EXERCISE DIRECTIONS
Count, in the entries below, the lines in which "name" occurs. Give the number, nothing more.

PROVIDED RECORDS

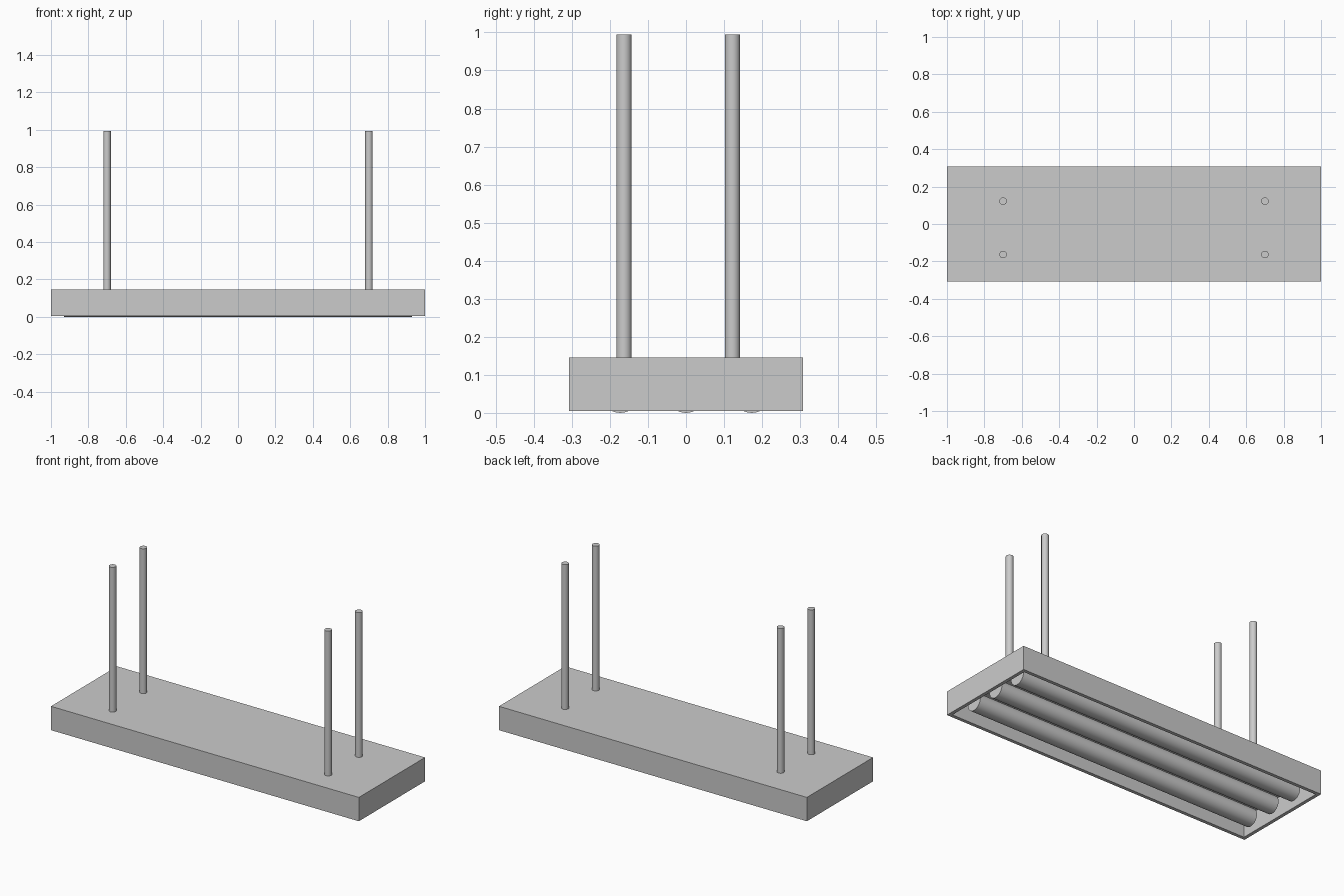
import bpy, bmesh, math

if "Cube" in bpy.data.objects:
    bpy.data.objects.remove(bpy.data.objects["Cube"])


def add_object(name, bm):
    mesh = bpy.data.meshes.new(name)
    bm.normal_update()
    bm.to_mesh(mesh)
    bm.free()
    obj = bpy.data.objects.new(name, mesh)
    bpy.context.collection.objects.link(obj)
    return obj


def cylinder(name, radius, length, location, along_x=False, sides=32):
    rotation = (0, math.pi / 2, 0) if along_x else (0, 0, 0)
    bpy.ops.mesh.primitive_cylinder_add(vertices=sides, radius=radius, depth=length,
                                        location=location, rotation=rotation)
    obj = bpy.context.object
    obj.name = name
    bpy.ops.object.shade_smooth_by_angle(angle=math.radians(40))
    return obj


# Housing: a tray open at the bottom
HALF_X, HALF_Y, BOTTOM, TOP = 1.0, 0.307, 0.005, 0.145
WALL, CEILING = 0.028, 0.12
bm = bmesh.new()
bmesh.ops.create_cube(bm, size=1)
for v in bm.verts:
    v.co.x *= 2 * HALF_X
    v.co.y *= 2 * HALF_Y
    v.co.z = TOP if v.co.z > 0 else BOTTOM
bm.normal_update()
underside = [f for f in bm.faces if f.normal.z < -0.5]
bmesh.ops.inset_region(bm, faces=underside, thickness=WALL)
cavity = bmesh.ops.extrude_face_region(bm, geom=underside)
for v in [g for g in cavity["geom"] if isinstance(g, bmesh.types.BMVert)]:
    v.co.z = CEILING
bmesh.ops.delete(bm, geom=[f for f in underside if f.is_valid], context='FACES')
bmesh.ops.recalc_face_normals(bm, faces=bm.faces)
add_object("lamp_housing", bm)

# Three fluorescent tubes
for i, y in enumerate((-0.173, 0, 0.173)):
    cylinder(f"light_tube_{i + 1}", 0.05, 1.86, (0, y, 0.05), along_x=True)

# Four hanging rods
for side, x in (("left", -0.7), ("right", 0.7)):
    for end, y in (("front", -0.163), ("back", 0.122)):
        cylinder(f"hanging_rod_{end}_{side}", 0.02, 0.855, (x, y, 0.5675))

TASK OUTPUT
5